In the listing below, find each line that holds the string "Vector" and copy it.

----------------------------------------

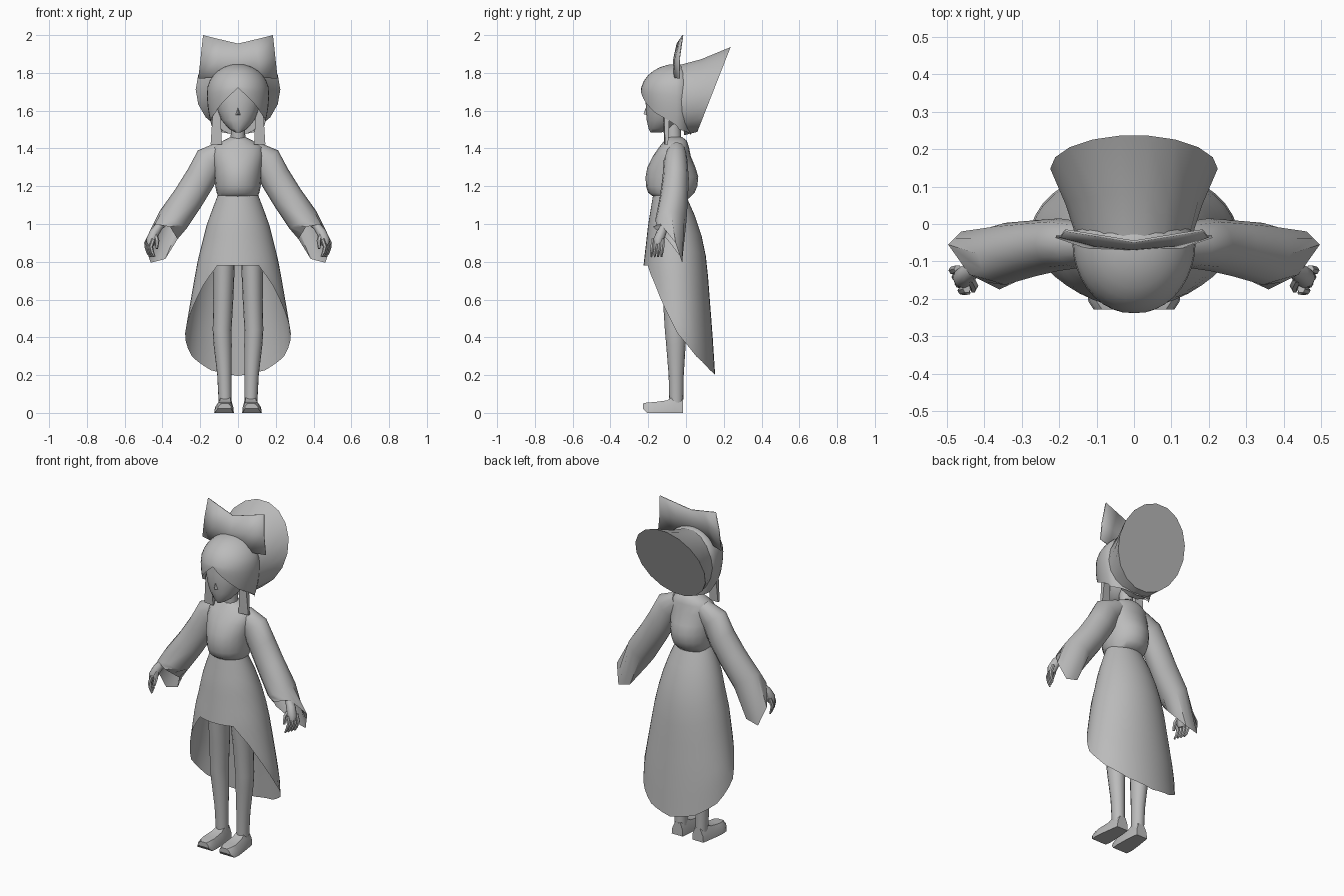
import bpy, bmesh, math
from mathutils import Vector

if "Cube" in bpy.data.objects:
    bpy.data.objects.remove(bpy.data.objects["Cube"])

MAT = bpy.data.materials.new("plain_grey")
MAT.diffuse_color = (0.5, 0.5, 0.5, 1)
MAT.use_nodes = True
MAT.node_tree.nodes["Principled BSDF"].inputs["Base Color"].default_value = MAT.diffuse_color


def finish(name, bm, mirror=False, angle=50, thick=0):
    bmesh.ops.remove_doubles(bm, verts=bm.verts, dist=1e-5)
    bmesh.ops.recalc_face_normals(bm, faces=bm.faces)
    me = bpy.data.meshes.new(name)
    bm.to_mesh(me)
    bm.free()
    me.materials.append(MAT)
    ob = bpy.data.objects.new(name, me)
    bpy.context.collection.objects.link(ob)
    if thick:
        ob.modifiers.new("thickness", 'SOLIDIFY').thickness = thick
    if mirror:
        m = ob.modifiers.new("mirror", 'MIRROR')
        m.use_clip = False
        m.use_mirror_merge = False
    bpy.ops.object.select_all(action='DESELECT')
    bpy.context.view_layer.objects.active = ob
    ob.select_set(True)
    bpy.ops.object.shade_smooth_by_angle(angle=math.radians(angle))
    return ob


def loft(name, rings, start=True, end=True, closed=True, **kw):
    """Skin a surface through rings of equal point count."""
    bm = bmesh.new()
    rows = [[bm.verts.new(p) for p in r] for r in rings]
    n = len(rows[0])
    for a, b in zip(rows, rows[1:]):
        for i in range(n if closed else n - 1):
            j = (i + 1) % n
            bm.faces.new((a[i], a[j], b[j], b[i]))
    if start:
        bm.faces.new(rows[0])
    if end:
        bm.faces.new(rows[-1])
    return finish(name, bm, **kw)


def ellipse(c, u, v, n=16):
    c, u, v = Vector(c), Vector(u), Vector(v)
    return [c + u * math.cos(2 * math.pi * i / n) + v * math.sin(2 * math.pi * i / n)
            for i in range(n)]


def flat_ring(z, rx, front, back, cx=0, n=16):
    return ellipse((cx, (front + back) / 2, z), (rx, 0, 0), (0, (back - front) / 2, 0), n)


def tube(name, pts, n=8):
    """Tapered limb through (x, y, z, radius) points."""
    ps = [Vector(p[:3]) for p in pts]
    rings = []
    for i, p in enumerate(ps):
        d = (ps[min(i + 1, len(ps) - 1)] - ps[max(i - 1, 0)]).normalized()
        u = d.cross(Vector((0, 1, 0))).normalized()
        rings.append(ellipse(p, u * pts[i][3], d.cross(u) * pts[i][3], n))
    return loft(name, rings, mirror=True)


def interp(table, x):
    for (x0, y0), (x1, y1) in zip(table, table[1:]):
        if x <= x1:
            return y0 + (y1 - y0) * max(0, (x - x0) / (x1 - x0))
    return table[-1][1]


# Skirt: open shell, short in front and long behind
HEM = [(0, .78), (30, .78), (50, .68), (70, .55), (90, .42), (120, .30), (150, .225), (180, .195)]
WIDTH = [(.19, .285), (.42, .28), (.6, .25), (.8, .215), (1.0, .165), (1.08, .135), (1.15, .108)]
FRONT = [(.19, -.23), (.78, -.225), (1.0, -.2), (1.15, -.175)]
BACK = [(.19, .155), (.42, .14), (.78, .112), (.9, .095), (1.05, .045), (1.15, 0)]
rings = []
for k in range(10):
    ring = []
    for i in range(36):
        deg = i * 10
        hem = interp(HEM, min(deg, 360 - deg))
        z = 1.15 + (hem - 1.15) * k / 9
        f, b, t = interp(FRONT, z), interp(BACK, z), math.radians(deg)
        ring.append((interp(WIDTH, z) * math.sin(t), (f + b) / 2 - (b - f) / 2 * math.cos(t), z))
    rings.append(ring)
loft("skirt", rings, start=False, end=False)

# Bodice with puffed chest and back
loft("bodice", [flat_ring(*r, n=20) for r in (
    (1.135, .1, -.16, .015), (1.165, .113, -.2, .045), (1.2, .12, -.212, .06),
    (1.25, .125, -.214, .065), (1.3, .128, -.205, .05), (1.36, .135, -.175, .025),
    (1.41, .13, -.14, .015), (1.44, .08, -.115, .005), (1.46, .04, -.1, -.02))])

# Neck and head
loft("neck", [flat_ring(1.43, .04, -.105, -.025, n=12), flat_ring(1.56, .035, -.11, -.03, n=12)])
loft("face", [flat_ring(*r) for r in (
    (1.485, .015, -.188, -.13), (1.505, .05, -.198, -.08), (1.55, .088, -.208, -.03),
    (1.6, .108, -.212, -.01), (1.66, .122, -.214, 0), (1.75, .12, -.2, 0))])
loft("nose", [[(-.015, -.205, 1.575), (.015, -.205, 1.575), (0, -.205, 1.635)],
              [(-.002, -.225, 1.582), (.002, -.225, 1.582), (0, -.219, 1.6)]])

# Hair cap: columns run from the parted fringe up to the crown
EDGE = [(0, 1.72), (25, 1.655), (50, 1.59), (75, 1.55), (100, 1.5), (180, 1.47)]
rings = []
for k in range(11):
    ring = []
    for i in range(36):
        deg = i * 10
        t = math.radians(deg)
        edge = interp(EDGE, min(deg, 360 - deg))
        if k < 4:
            z = edge + (1.725 - edge) * k / 4
        else:
            z = 1.695 + .152 * math.sin(math.asin(.03 / .152) + (math.pi / 2 - .2) * (k - 4) / 6)
        if z > 1.695:
            r = math.sqrt(max(0, 1 - ((z - 1.695) / .152) ** 2))
        else:
            r = 1 - .2 * ((1.695 - z) / .2) ** 2
        back = .19 if math.cos(t) > 0 else .1
        ring.append((.165 * r * math.sin(t), -.05 - back * r * math.cos(t), z))
    rings.append(ring)
loft("hair_cap", rings, start=False)

# Hair flaring backwards to a flat oval end
loft("hair_flare", [
    ellipse((0, -.025, 1.655), (.158, 0, 0), (0, -.015, .188), 18),
    ellipse((0, .05, 1.675), (.182, 0, 0), (0, .03, .2), 18),
    ellipse((0, .148, 1.712), (.224, 0, 0), (0, .0895, .228), 18)])

# Side locks hanging in front of the ears
loft("side_lock", [
    [(.085, -.115, 1.42), (.145, -.11, 1.42), (.145, -.095, 1.42), (.085, -.1, 1.42)],
    [(.09, -.12, 1.53), (.138, -.115, 1.53), (.138, -.09, 1.53), (.09, -.095, 1.53)],
    [(.1, -.12, 1.62), (.13, -.115, 1.62), (.13, -.09, 1.62), (.1, -.095, 1.62)]],
    mirror=True, angle=30)

# Ribbon standing on the head
low = [(-.21, -.037, 1.77), (-.12, -.068, 1.775), (0, -.072, 1.78),
       (.12, -.068, 1.775), (.21, -.037, 1.77)]
top = [(-.185, -.02, 2), (-.0925, -.035, 1.977), (0, -.05, 1.955),
       (.0925, -.035, 1.977), (.185, -.02, 2)]
mid = [((Vector(a) + Vector(b)) / 2 + Vector((0, -.008, 0))) for a, b in zip(low, top)]
loft("ribbon", [low, mid, top], start=False, end=False, closed=False, angle=40, thick=.006)

# Wide sleeves ending in an angular open cuff
cuff = [Vector(p) for p in ((.497, -.055, .9), (.462, -.02, .795), (.385, -.02, .815),
                            (.32, -.1, .92), (.36, -.175, .985), (.44, -.135, 1.0))]
cuff = [p for a, b in zip(cuff, cuff[1:] + cuff[:1]) for p in (a, (a + b) / 2)]
rings = [ellipse(c, (a * nx, 0, a * nz), (0, b, 0), 12) for c, a, b, nx, nz in (
    ((.08, -.05, 1.385), .055, .05, .5, .87),
    ((.15, -.055, 1.335), .083, .063, .75, .66),
    ((.2, -.055, 1.24), .083, .07, .78, .62),
    ((.265, -.065, 1.135), .083, .075, .8, .6),
    ((.345, -.08, 1.02), .085, .083, .84, .54))]
loft("sleeve", rings + [cuff], end=False, mirror=True)

# Forearm, palm and fingers
tube("forearm", [(.35, -.085, 1.06, .03), (.42, -.115, .985, .022), (.442, -.13, .955, .026),
                 (.458, -.145, .915, .028), (.463, -.15, .89, .02)])
for i in range(4):
    x, y = .483 - .008 * i, -.12 - .018 * i
    tube("finger_%d" % (i + 1), [(x - .012, y, .92, .011), (x + .002, y - .004, .88, .011),
                                 (x - .006, y - .008, .85, .009), (x - .018, y - .01, .826, .005)], 6)
tube("thumb", [(.44, -.14, .95, .012), (.428, -.165, .91, .012), (.43, -.178, .87, .007)], 6)

# Legs
loft("leg", [flat_ring(z, r, f, b, cx) for z, cx, r, f, b in (
    (1.0, .075, .06, -.155, -.01), (.76, .075, .057, -.145, .0), (.6, .078, .053, -.122, .0),
    (.44, .084, .05, -.112, .0), (.36, .081, .048, -.105, -.002), (.2, .072, .038, -.092, -.012),
    (.05, .068, .034, -.088, -.015))], mirror=True)

# Feet: sections along the length, wide at the sole
loft("foot", [[(x0, y, z0), (x1, y, z0), (x1 - .004, y, (z0 + z1) / 2), (x1 - .022, y, z1),
               (x0 + .015, y, z1), (x0 + .002, y, (z0 + z1) / 2)]
              for y, x0, x1, z0, z1 in (
    (-.015, .032, .105, 0, .075), (-.06, .027, .112, 0, .09), (-.1, .024, .118, 0, .066),
    (-.17, .022, .126, 0, .057), (-.207, .026, .122, 0, .055), (-.228, .036, .108, .022, .05))],
    mirror=True, angle=40)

----------------------------------------

_Answer:_
from mathutils import Vector
    c, u, v = Vector(c), Vector(u), Vector(v)
    ps = [Vector(p[:3]) for p in pts]
        u = d.cross(Vector((0, 1, 0))).normalized()
mid = [((Vector(a) + Vector(b)) / 2 + Vector((0, -.008, 0))) for a, b in zip(low, top)]
cuff = [Vector(p) for p in ((.497, -.055, .9), (.462, -.02, .795), (.385, -.02, .815),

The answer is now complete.